#### Task item:
The following data has a line with "out.append((cx + hw" and a line with "sp = cu.splines.new('BEZIER')". Write out exactly those lines and all the lines between them.

[Opening Record excerpts section]

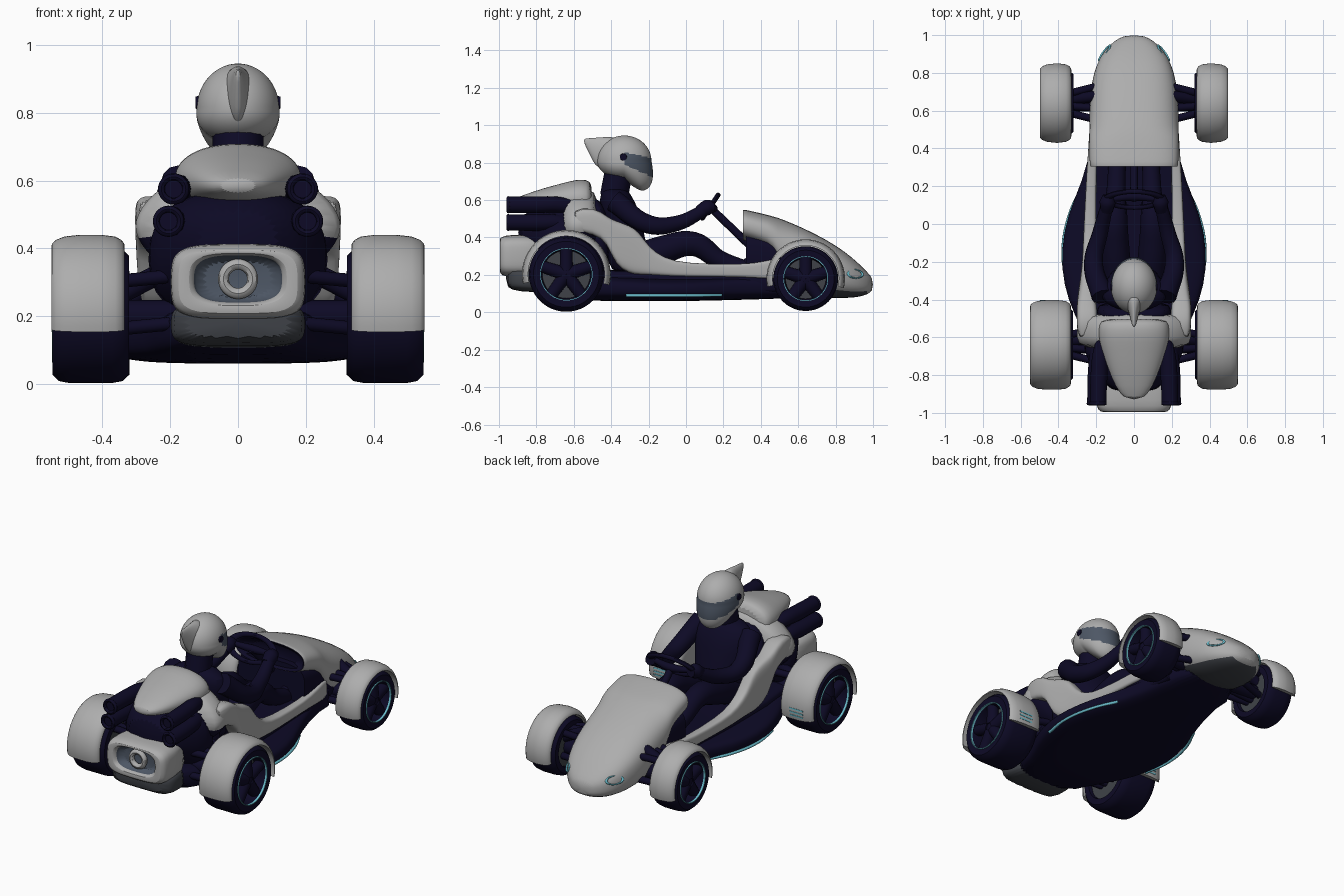
import bpy, bmesh, math
from mathutils import Vector, Matrix

if "Cube" in bpy.data.objects:
    bpy.data.objects.remove(bpy.data.objects["Cube"])

def material(name, c):
    m = bpy.data.materials.new(name)
    m.diffuse_color = (*c, 1)
    m.use_nodes = True
    m.node_tree.nodes["Principled BSDF"].inputs["Base Color"].default_value = m.diffuse_color
    return m

SILVER = material("silver", (0.42, 0.42, 0.42))
NAVY = material("dark_navy", (0.004, 0.003, 0.019))
GREY = material("dark_grey", (0.05, 0.055, 0.065))
GLASS = material("visor_grey", (0.075, 0.095, 0.13))
CYAN = material("cyan", (0.15, 0.52, 0.62))

def finish(name, bm, mats, mir=False, sub=0):
    bmesh.ops.recalc_face_normals(bm, faces=bm.faces)
    me = bpy.data.meshes.new(name)
    bm.to_mesh(me)
    bm.free()
    ob = bpy.data.objects.new(name, me)
    bpy.context.collection.objects.link(ob)
    for m in mats:
        me.materials.append(m)
    bpy.ops.object.select_all(action='DESELECT')
    ob.select_set(True)
    bpy.context.view_layer.objects.active = ob
    bpy.ops.object.shade_smooth_by_angle(angle=math.radians(45))
    if mir:
        ob.modifiers.new("mirror", 'MIRROR').use_mirror_merge = False
    if sub:
        s = ob.modifiers.new("smooth", 'SUBSURF')
        s.levels = s.render_levels = sub
    return ob

def loft(name, rings, mats, idx=None, caps=(0, 0), close=False, mir=False, sub=1, rule=None):
    """Skin closed rings; idx gives a material per band, rule(face) overrides it."""
    bm = bmesh.new()
    vs = [[bm.verts.new(p) for p in r] for r in rings]
    n, k = len(vs[0]), len(vs)
    for i in range(k if close else k - 1):
        a, b = vs[i], vs[(i + 1) % k]
        for j in range(n):
            f = bm.faces.new((a[j], a[(j + 1) % n], b[(j + 1) % n], b[j]))
            f.material_index = idx[i] if idx else 0
    if not close:
        for r, c in ((vs[0], caps[0]), (vs[-1], caps[1])):
            bm.faces.new(r).material_index = c
    if rule:
        bmesh.ops.recalc_face_normals(bm, faces=bm.faces)
        for f in bm.faces:
            f.material_index = rule(f, f.material_index)
    return finish(name, bm, mats, mir, sub)

def sec(y, hw, z0, z1, e=2.6, cx=0, n=28):
    """Superellipse cross-section in the xz plane."""
    out = []
    for i in range(n):
        a = 2 * math.pi * i / n
        c, s = math.cos(a), math.sin(a)
        out.append((cx + hw * math.copysign(abs(c) ** (2 / e), c), y,
                    (z0 + z1) / 2 + (z1 - z0) / 2 * math.copysign(abs(s) ** (2 / e), s)))
    return out

def secs(rows, e=2.6):
    return [sec(*r, e=e) for r in rows]

def flat(z, cy, rx, ry, n=24):
    return [(rx * math.cos(2 * math.pi * i / n), cy + ry * math.sin(2 * math.pi * i / n), z) for i in range(n)]

def lathe(name, prof, cy, cz, mat, a0=0, a1=360, steps=48):
    """Spin a closed (x, r) profile about an axle, on both sides of the car."""
    full = a1 - a0 == 360
    angs = [math.radians(a0 + (a1 - a0) * i / steps) for i in range(steps if full else steps + 1)]
    rings = [[(x, cy + r * math.cos(a), cz + r * math.sin(a)) for x, r in prof] for a in angs]
    return loft(name, rings, [mat], close=full, mir=True, sub=0)

def tube(name, pts, radii, mat, mir=True):
    cu = bpy.data.curves.new(name, 'CURVE')
    cu.dimensions = '3D'
    cu.bevel_depth, cu.bevel_resolution, cu.use_fill_caps, cu.resolution_u = 1, 4, True, 6
    sp = cu.splines.new('BEZIER')
    sp.bezier_points.add(len(pts) - 1)
    for b, p, r in zip(sp.bezier_points, pts, radii):
        b.co, b.radius = p, r
        b.handle_left_type = b.handle_right_type = 'AUTO'
    ob = bpy.data.objects.new(name, cu)
    bpy.context.collection.objects.link(ob)
    bpy.context.view_layer.update()
    me = bpy.data.meshes.new_from_object(ob.evaluated_get(bpy.context.evaluated_depsgraph_get()))
    bpy.data.objects.remove(ob)
    bm = bmesh.new()
    bm.from_mesh(me)
    bpy.data.meshes.remove(me)
    return finish(name, bm, [mat], mir)

def torus(name, M, R, r, mat, mir=False):
    rings = [[M @ Vector(((R + r * math.cos(b)) * math.cos(a), (R + r * math.cos(b)) * math.sin(a), r * math.sin(b)))
              for b in [math.tau * j / 8 for j in range(8)]] for a in [math.tau * i / 36 for i in range(36)]]
    return loft(name, rings, [mat], close=True, mir=mir, sub=0)

# floor with bulging side pods, inner tub, and glowing edge strips
loft("floor_and_side_pods", secs([(-.85, .2, .1, .25), (-.62, .24, .07, .22), (-.48, .32, .06, .2), (-.32, .375, .06, .19),
     (-.15, .39, .06, .18), (.05, .355, .06, .18), (.22, .275, .065, .19), (.45, .215, .07, .21), (.75, .19, .085, .2)], 3.5), [NAVY])
loft("cockpit_tub", secs([(-.6, .25, .1, .23), (-.4, .265, .1, .225), (.3, .235, .1, .215), (.55, .225, .1, .24)], 7), [NAVY], sub=0)
tube("pod_light_strip", [(.354, -.32, .09), (.377, -.15, .09), (.342, .05, .09), (.278, .19, .092)], [.008] * 4, CYAN)

# nose cone with a recessed dark back and a grey underside
loft("nose_hood", secs([(.38, .19, .40, .50), (.305, .215, .40, .53), (.30, .232, .385, .55), (.32, .236, .38, .548),
     (.40, .238, .355, .53), (.47, .238, .32, .512), (.51, .238, .18, .50), (.62, .237, .1, .455), (.75, .227, .075, .39),
     (.85, .198, .075, .325), (.92, .157, .08, .265), (.97, .105, .095, .215), (1.0, .05, .115, .18)]), [SILVER, NAVY, GREY],
     idx=[1, 1] + [0] * 10, caps=(1, 0), rule=lambda f, i: 2 if f.normal.z < -.75 and .52 < f.calc_center_median().y < .95 else i)
light = Matrix.Translation((.156, .905, .205)) @ Vector((.75, .55, .35)).to_track_quat('Z', 'Y').to_matrix().to_4x4() @ Matrix.Diagonal((1.4, .7, 1, 1))
torus("headlight_ring", light, .034, .005, CYAN, True)
loft("dash_bulkhead", secs([(.32, .222, .17, .43), (.6, .222, .12, .4)], 4), [NAVY], sub=0)

# sweeping side panels: y, low z, high z, inner x, outer x
rows = [(-.62, .43, .55, .2, .30), (-.49, .42, .565, .19, .305), (-.42, .37, .51, .2, .302), (-.38, .25, .49, .2, .298),
        (-.30, .205, .465, .2, .287), (-.25, .2, .43, .2, .28), (-.2, .2, .35, .2, .275), (-.12, .195, .29, .2, .27),
        (0, .19, .26, .2, .265), (.3, .19, .255, .2, .25), (.42, .18, .27, .19, .24), (.55, .17, .31, .18, .235)]
loft("side_panel", [sec(y, (b - a) / 2, l, h, 4, (a + b) / 2, 20) for y, l, h, a, b in rows], [SILVER], mir=True)

# rear bodywork, engine and cowl
loft("rear_shoulder_body", secs([(-.47, .25, .30, .63), (-.51, .30, .27, .66), (-.60, .31, .27, .66), (-.67, .29, .29, .64)], 1.75),
     [SILVER, NAVY], caps=(1, 1), rule=lambda f, i: 1 if f.calc_center_median().z < .42 else i)
loft("engine_block", secs([(-.55, .28, .15, .56), (-.68, .27, .18, .58), (-.78, .21, .25, .57), (-.9, .12, .33, .52)], 2.4), [NAVY])
loft("rear_cowl", secs([(-.50, .17, .5, .69), (-.53, .185, .5, .71), (-.59, .19, .5, .71), (-.66, .175, .51, .69),
     (-.76, .14, .53, .665), (-.86, .10, .545, .63), (-.93, .05, .565, .605)], 2.2), [SILVER])
loft("seat", secs([(-.53, .2, .18, .64), (-.45, .2, .18, .6), (-.41, .18, .18, .5)], 3.5), [NAVY])
for z, x in ((.575, .185), (.48, .2)):
    tube("exhaust_pipe", [(x - .05, -.55, z - .03), (x - .01, -.68, z), (x, -.8, z), (x + .005, -.945, z)], [.04, .042, .045, .043], NAVY)
    torus("exhaust_mouth", Matrix.Translation((x + .005, -.95, z)) @ Matrix.Rotation(math.pi / 2, 4, 'X'), .036, .01, NAVY, True)
tail = [sec(-.68, .19, .19, .41, 4), sec(-.9, .2, .19, .415, 4), sec(-.97, .2, .19, .412, 4), sec(-.997, .18, .205, .395, 4),
        sec(-.995, .14, .235, .385, 3), sec(-.98, .13, .24, .38, 3), sec(-.93, .125, .245, .375, 3)]
loft("tail_housing", tail, [SILVER, GLASS], idx=[0, 0, 0, 0, 0, 1], caps=(0, 1))
loft("tail_diffuser", secs([(-.7, .2, .1, .24), (-.9, .2, .11, .24), (-.965, .19, .13, .24)], 4), [GREY])
torus("tail_jet_ring", Matrix.Translation((0, -.955, .31)) @ Matrix.Rotation(math.pi / 2, 4, 'X'), .043, .016, SILVER)

# wheels, fenders and suspension: axle y, axle z, radius, inner x, outer x, rim radius
for tag, y, z, r, xi, xo, rim in (("rear", -.64, .203, .2, .322, .547, .14), ("front", .64, .18, .173, .32, .495, .12)):
    lathe(tag + "_tyre", [(xi, rim), (xi, .88 * r), (xi + .018, .97 * r), (xi + .05, r), (xo - .05, r), (xo - .018, .97 * r),
          (xo, .88 * r), (xo - .004, rim), (xo - .06, rim - .012), (xi + .05, rim - .012)], y, z, NAVY)
    lathe(tag + "_rim_disc", [(xi + .02, .001), (xi + .02, rim), (xo - .075, rim), (xo - .075, .001)], y, z, GREY)
    lathe(tag + "_rim_light", [(xo - .01, rim - .005), (xo + .002, rim - .005), (xo + .002, rim), (xo - .01, rim)], y, z, CYAN)
    lathe(tag + "_hub", [(xo - .09, .001), (xo - .09, .05), (xo - .02, .04), (xo - .015, .001)], y, z, NAVY, steps=24)
    for i in range(5):
        a = math.radians(90 + 72 * i)
        tube(tag + "_spoke", [(xo - .045, y + d * math.cos(a), z + d * math.sin(a)) for d in (.02, rim - .004)], [.036, .032], NAVY)
    f = r + .004
    lathe(tag + "_fender", [(xi + .012, f), (xi + .014, f + .008), (xi + .022, f + .018), (xi + .04, f + .028), (xi + .08, f + .033),
          (xo - .08, f + .033), (xo - .035, f + .028), (xo - .01, f + .018), (xo + .001, f + .008), (xo + .003, f)], y, z, SILVER, -14, 192)
    for dy in (-.1, -.03, .1):
        for zz in (z - .04, z + .1):
            tube(tag + "_suspension_arm", [(.15, y + dy, zz + .02), (xi + .03, y + dy * .5, zz)], [.02, .02], NAVY)
    tube(tag + "_axle", [(.1, y, z), (xi + .06, y, z)], [.045, .045], NAVY)
    tube(tag + "_spring", [(.16, y + .04, z + .16), (xi + .03, y + .02, z + .06)], [.03, .03], NAVY)
for a in (-9, -4, 1):
    lathe("fender_vent_light", [(.41, .237), (.41, .239), (.5, .239), (.5, .237)], -.64, .203, CYAN, a, a + 2, 2)

# driver
loft("driver_torso", [flat(.2, -.3, .13, .11), flat(.32, -.31, .14, .11), flat(.45, -.34, .16, .11), flat(.56, -.36, .185, .105),
     flat(.62, -.375, .17, .085), flat(.665, -.38, .09, .065)], [NAVY])
tube("driver_neck", [(0, -.385, .62), (0, -.36, .75)], [.075, .075], NAVY, False)
tube("driver_arm", [(.165, -.385, .595), (.215, -.2, .47), (.18, -.05, .475), (.145, .09, .54)], [.06, .05, .042, .034], NAVY)
tube("driver_hand", [(.145, .07, .535), (.14, .115, .56), (.135, .15, .565)], [.034, .042, .03], NAVY)
tube("driver_leg", [(.085, -.3, .27), (.1, -.12, .335), (.1, .04, .365), (.095, .18, .28), (.09, .32, .23)], [.08, .075, .065, .05, .045], NAVY)
tube("driver_foot", [(.09, .29, .21), (.09, .34, .27)], [.04, .03], NAVY)

# helmet with long chin, slanted visor and swept back fin
bm = bmesh.new()
bmesh.ops.create_uvsphere(bm, u_segments=72, v_segments=56, radius=1)
for v in bm.verts:
    x, y, z = v.co
    low, fwd = max(0, -z), max(0, y)
    drop = .1 * fwd * low - .035 * low * max(0, 1 - 2 * fwd)
    v.co = (.122 * x * (1 + .12 * low), -.33 + .145 * y * (1 + .36 * low * (y > 0)), .81 + .135 * z - drop)
for f in bm.faces:
    c = f.calc_center_median()
    t = (c.y + .33) / .145
    if t > 0.02 and max(.79 - .065 * t, .72) < c.z < .855 - .03 * t:
        f.material_index = 1
finish("helmet", bm, [SILVER, GLASS])
loft("helmet_fin", secs([(-.36, .06, .80, .938), (-.42, .042, .775, .938), (-.47, .027, .765, .935), (-.5, .02, .81, .932),
     (-.53, .012, .875, .93), (-.545, .006, .905, .928)], 2), [SILVER])
lathe("helmet_pivot", [(.1, .001), (.1, .022), (.125, .018), (.125, .001)], -.335, .83, NAVY, steps=20)

# steering wheel and column
W = Matrix.Translation((0, .13, .565)) @ Matrix.Rotation(math.radians(56), 4, 'X')
torus("steering_wheel", W @ Matrix.Diagonal((1.9, 1, 1, 1)), .075, .013, NAVY)
tube("steering_spoke", [(-.13, .13, .565), (0, .145, .555), (.13, .13, .565)], [.014, .024, .014], NAVY, False)
tube("steering_column", [(0, .13, .56), (0, .38, .32)], [.02, .022], NAVY, False)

[Closing Record excerpts section]

#### Your solution:
        out.append((cx + hw * math.copysign(abs(c) ** (2 / e), c), y,
                    (z0 + z1) / 2 + (z1 - z0) / 2 * math.copysign(abs(s) ** (2 / e), s)))
    return out

def secs(rows, e=2.6):
    return [sec(*r, e=e) for r in rows]

def flat(z, cy, rx, ry, n=24):
    return [(rx * math.cos(2 * math.pi * i / n), cy + ry * math.sin(2 * math.pi * i / n), z) for i in range(n)]

def lathe(name, prof, cy, cz, mat, a0=0, a1=360, steps=48):
    """Spin a closed (x, r) profile about an axle, on both sides of the car."""
    full = a1 - a0 == 360
    angs = [math.radians(a0 + (a1 - a0) * i / steps) for i in range(steps if full else steps + 1)]
    rings = [[(x, cy + r * math.cos(a), cz + r * math.sin(a)) for x, r in prof] for a in angs]
    return loft(name, rings, [mat], close=full, mir=True, sub=0)

def tube(name, pts, radii, mat, mir=True):
    cu = bpy.data.curves.new(name, 'CURVE')
    cu.dimensions = '3D'
    cu.bevel_depth, cu.bevel_resolution, cu.use_fill_caps, cu.resolution_u = 1, 4, True, 6
    sp = cu.splines.new('BEZIER')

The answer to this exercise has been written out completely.